The possibility of a post for this week became iffy as the close of last week hammered down on me. The critiquing of my one and only novel hounded me to no end. I was faced with the probability that I needed more grammar instruction without the money to afford it.
English is currently the universal language, yet, for the life of me, I don’t understand how the rest of the world can bear it. There are so many exceptions to any and all of the rules governing it. And I’m an American. Without the money to spend on college courses, I’m going to have to rely on fellow writers who have had these classes to point out where I make the mistakes concerning these blasted exceptions. It’s exasperating, to say the least.
Waking up yesterday morning, it hit me I hadn’t even started writing a post for today, Monday. I had less than 24 hours to get one written, edited, and uploaded with a picture of some sort. I didn’t even have a topic in mind.
If you’ve read here once at my blog how much I value silence when I write, you’ve read it at least ten times. Anyway, that’s the way it feels to me. I knew I couldn’t begin my writing until husband left to go fishing with his brother. While I waited, I attacked my email inbox full of notifications of posts by fellow bloggers. The first one on the list was from Amanda Staley, titled What it takes…. She discussed her struggles with the writing life and how some advice she had read threw her for a loop. [You should read this article.
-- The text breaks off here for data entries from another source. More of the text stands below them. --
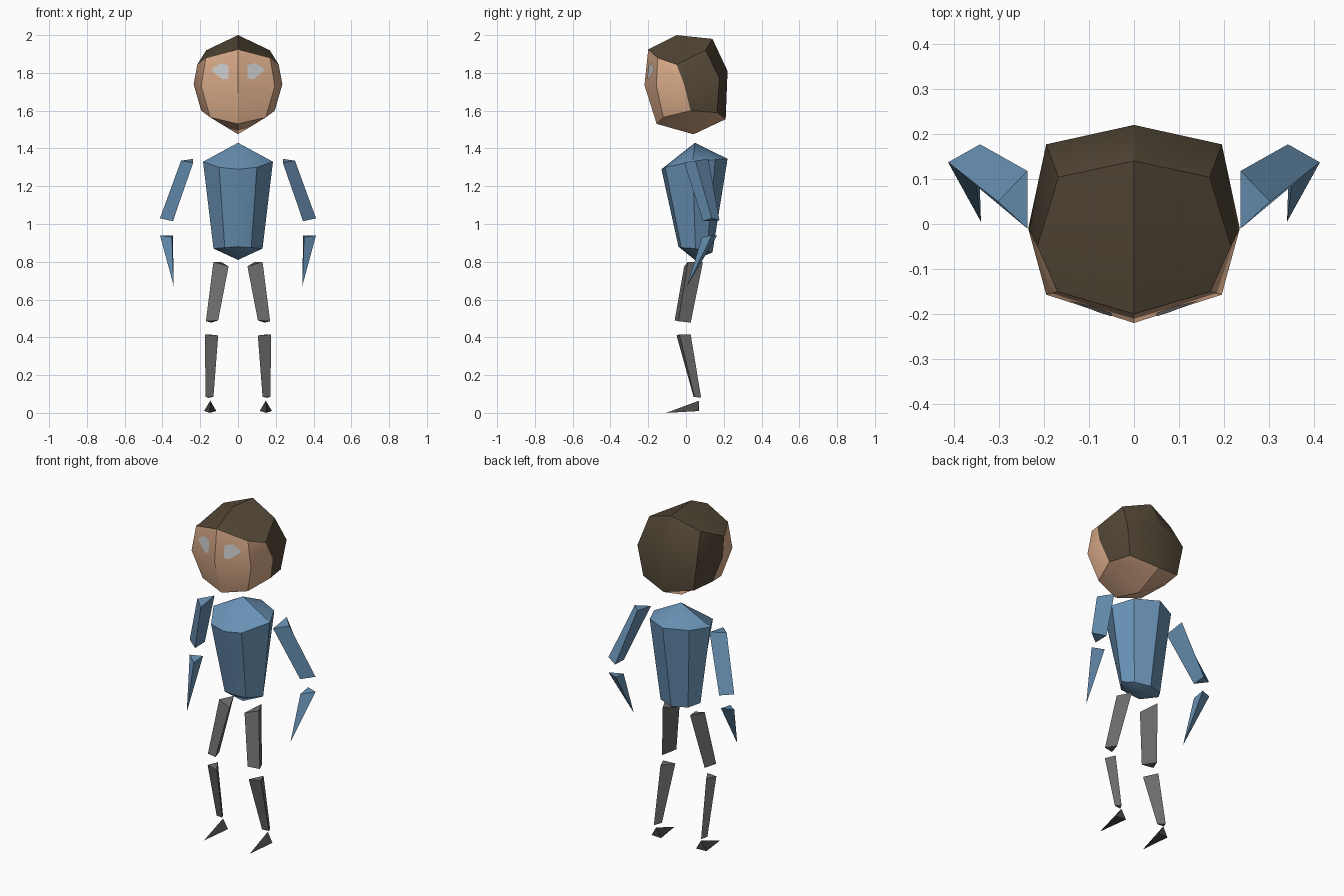
import bpy, bmesh, math
from mathutils import Vector
from mathutils.bvhtree import BVHTree

if "Cube" in bpy.data.objects:
    bpy.data.objects.remove(bpy.data.objects["Cube"])


def material(name, rgb):
    m = bpy.data.materials.new(name)
    m.diffuse_color = (*rgb, 1)
    m.use_nodes = True
    m.node_tree.nodes["Principled BSDF"].inputs["Base Color"].default_value = m.diffuse_color
    return m


SKIN = material("skin", (0.70, 0.41, 0.25))
HAIR = material("brown_hair", (0.088, 0.064, 0.038))
SHIRT = material("blue_shirt", (0.14, 0.285, 0.46))
TROUSERS = material("grey_trousers", (0.15, 0.15, 0.15))
SHOE = material("dark_shoe", (0.065, 0.062, 0.06))
EYE = material("pale_eye", (0.58, 0.58, 0.58))


def build(name, verts, faces, mats, indices=None, smooth=False, recalc=True):
    bm = bmesh.new()
    vs = [bm.verts.new(v) for v in verts]
    for i, f in enumerate(faces):
        face = bm.faces.new([vs[k] for k in f])
        if indices:
            face.material_index = indices[i]
    if recalc:
        bmesh.ops.recalc_face_normals(bm, faces=bm.faces)
    me = bpy.data.meshes.new(name)
    bm.to_mesh(me)
    bm.free()
    for m in mats:
        me.materials.append(m)
    ob = bpy.data.objects.new(name, me)
    bpy.context.collection.objects.link(ob)
    if smooth:
        bpy.ops.object.select_all(action='DESELECT')
        ob.select_set(True)
        bpy.context.view_layer.objects.active = ob
        bpy.ops.object.shade_smooth_by_angle(angle=math.radians(30))
    return ob


# Head: centre loop, a side loop on each half and a cheek point
# loop order: crown, back top, back, nape, chin base, chin, nose line, brow
centre = [(-0.05, 2.0), (0.14, 1.98), (0.22, 1.81), (0.21, 1.555),
          (0.04, 1.475), (-0.155, 1.53), (-0.22, 1.735), (-0.20, 1.925)]
side = [(0.215, -0.05, 1.845), (0.168, 0.104, 1.92), (0.195, 0.177, 1.77),
        (0.165, 0.165, 1.59), (0.195, 0.025, 1.60), (0.148, -0.12, 1.565),
        (0.195, -0.157, 1.73), (0.17, -0.15, 1.88)]
cheek = (0.235, -0.01, 1.74)
verts = [(0, y, z) for y, z in centre]
faces, colours = [], []
for s in (1, -1):
    base = len(verts)
    verts += [(s * x, y, z) for x, y, z in side + [cheek]]
    for i in range(8):
        j = (i + 1) % 8
        faces.append((i, j, base + j, base + i))
        colours.append(1 if i in (0, 1, 2, 7) else 0)
    for i in (0, 2, 4, 6):
        faces.append((base + 8, base + i, base + i + 1, base + (i + 2) % 8))
        colours.append(1 if i in (0, 2) else 0)
head = build("head", verts, faces, [SKIN, HAIR], colours, smooth=True)

# Eyes: thin plates laid on the face
tree = BVHTree.FromPolygons([v.co[:] for v in head.data.vertices],
                            [p.vertices[:] for p in head.data.polygons])
outline = [(0.143, 1.815), (0.125, 1.832), (0.09, 1.852), (0.05, 1.84),
           (0.05, 1.77), (0.08, 1.765)]
for s, label in ((1, "left"), (-1, "right")):
    pts = []
    for x, z in outline + [(0.085, 1.81)]:
        hit = tree.ray_cast(Vector((s * x, -1, z)), Vector((0, 1, 0)))[0]
        pts.append((s * x, hit.y - 0.005, z))
    n = len(outline)
    tris = [(n, i, (i + 1) % n) if s < 0 else (n, (i + 1) % n, i) for i in range(n)]
    build("eye_" + label, pts, tris, [EYE], recalc=False)

# Torso: two eight-sided rings closed by a point at neck and hips
chest = [(0, -0.13, 1.29), (0.10, -0.11, 1.30), (0.185, 0.035, 1.33),
         (0.13, 0.155, 1.34), (0, 0.22, 1.345)]
waist = [(0, -0.04, 0.88), (0.07, -0.025, 0.875), (0.13, 0.05, 0.87),
         (0.09, 0.11, 0.855), (0, 0.14, 0.85)]


def full_ring(half):
    return half + [(-x, y, z) for x, y, z in reversed(half[1:-1])]


verts = full_ring(chest) + full_ring(waist) + [(0, 0.047, 1.43), (0, 0.047, 0.81)]
faces = []
for i in range(8):
    j = (i + 1) % 8
    faces += [(i, j, 8 + j, 8 + i), (16, j, i), (17, 8 + i, 8 + j)]
build("torso", verts, faces, [SHIRT], smooth=True)

# Limbs: three-sided prisms (six points) and spikes (four points)
limbs = [
    ("upper_arm", SHIRT,
     [(0.237, 0.118, 1.345), (0.237, -0.01, 1.325), (0.302, 0.05, 1.335),
      (0.342, 0.177, 1.02), (0.345, 0.09, 1.015), (0.413, 0.137, 1.03)]),
    ("forearm", SHIRT,
     [(0.345, 0.165, 0.94), (0.35, 0.085, 0.93), (0.413, 0.137, 0.94),
      (0.34, 0.005, 0.67)]),
    ("thigh", TROUSERS,
     [(0.05, -0.01, 0.775), (0.13, 0.01, 0.80), (0.09, 0.09, 0.80),
      (0.105, -0.06, 0.49), (0.17, -0.04, 0.485), (0.14, 0.025, 0.478)]),
    ("shin", TROUSERS,
     [(0.105, -0.05, 0.41), (0.175, -0.035, 0.415), (0.15, 0.025, 0.415),
      (0.13, 0.04, 0.085), (0.172, 0.045, 0.085), (0.155, 0.08, 0.08)]),
    ("foot", SHOE,
     [(0.115, 0.07, 0.01), (0.18, 0.065, 0.01), (0.147, 0.07, 0.065),
      (0.15, -0.105, 0.0)]),
]
prism = [(0, 1, 2), (3, 4, 5), (0, 1, 4, 3), (1, 2, 5, 4), (2, 0, 3, 5)]
spike = [(0, 1, 2), (0, 1, 3), (1, 2, 3), (2, 0, 3)]
for s, label in ((1, "left"), (-1, "right")):
    for name, mat, pts in limbs:
        build(name + "_" + label, [(s * x, y, z) for x, y, z in pts],
              prism if len(pts) == 6 else spike, [mat])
It’s a good one.]
It got me thinking about how I could improve my writing by reading more books on the subject. Except, I have 5 books sitting on a shelf next to my computer desk that have yet to be read. I’ve glanced through a couple, finding them finding they read more like textbooks from high school. My interest plummeted.
I have 2 books that discuss the craft of writing in the bedroom that I have tried to learn from but have been clobbered by the boredom bug while reading them. They still sit unfinished. Do I need to try harder to get through them? Have I picked up the wrong books for myself?
The attempt to gain anything from these books has left me feeling doubtful and apprehensive about my abilities as a writer. I know I have a passion for this craft and I don’t want to lose that. It’s what makes me eager to sit at this desk every day. My muse rarely leaves me. There are only certain conditions I have a difficulty writing and will make it waver. I don’t want my resourcefulness to dry up because of skepticism inflamed by what I’ve read.
Are there books out there that will inspire instead of cripple passion and muse?
Passion and muse are essential for the craft of writing. Without it, anything penned is going to be flat and lifeless. Because I feel strongly about this, I’m going to have to be more careful about the books about writing I buy. I’m going to have to seek out reviews on each one I consider and from people whose judgment I trust.
Have you found yourself picking out the wrong books about your craft?
“The saddest people I’ve ever met in life are the ones who don’t care deeply about anything at all. Passion and satisfaction go hand in hand, and without them, any happiness is only temporary, because there’s nothing to make it last.”
― Nicholas Sparks, Dear John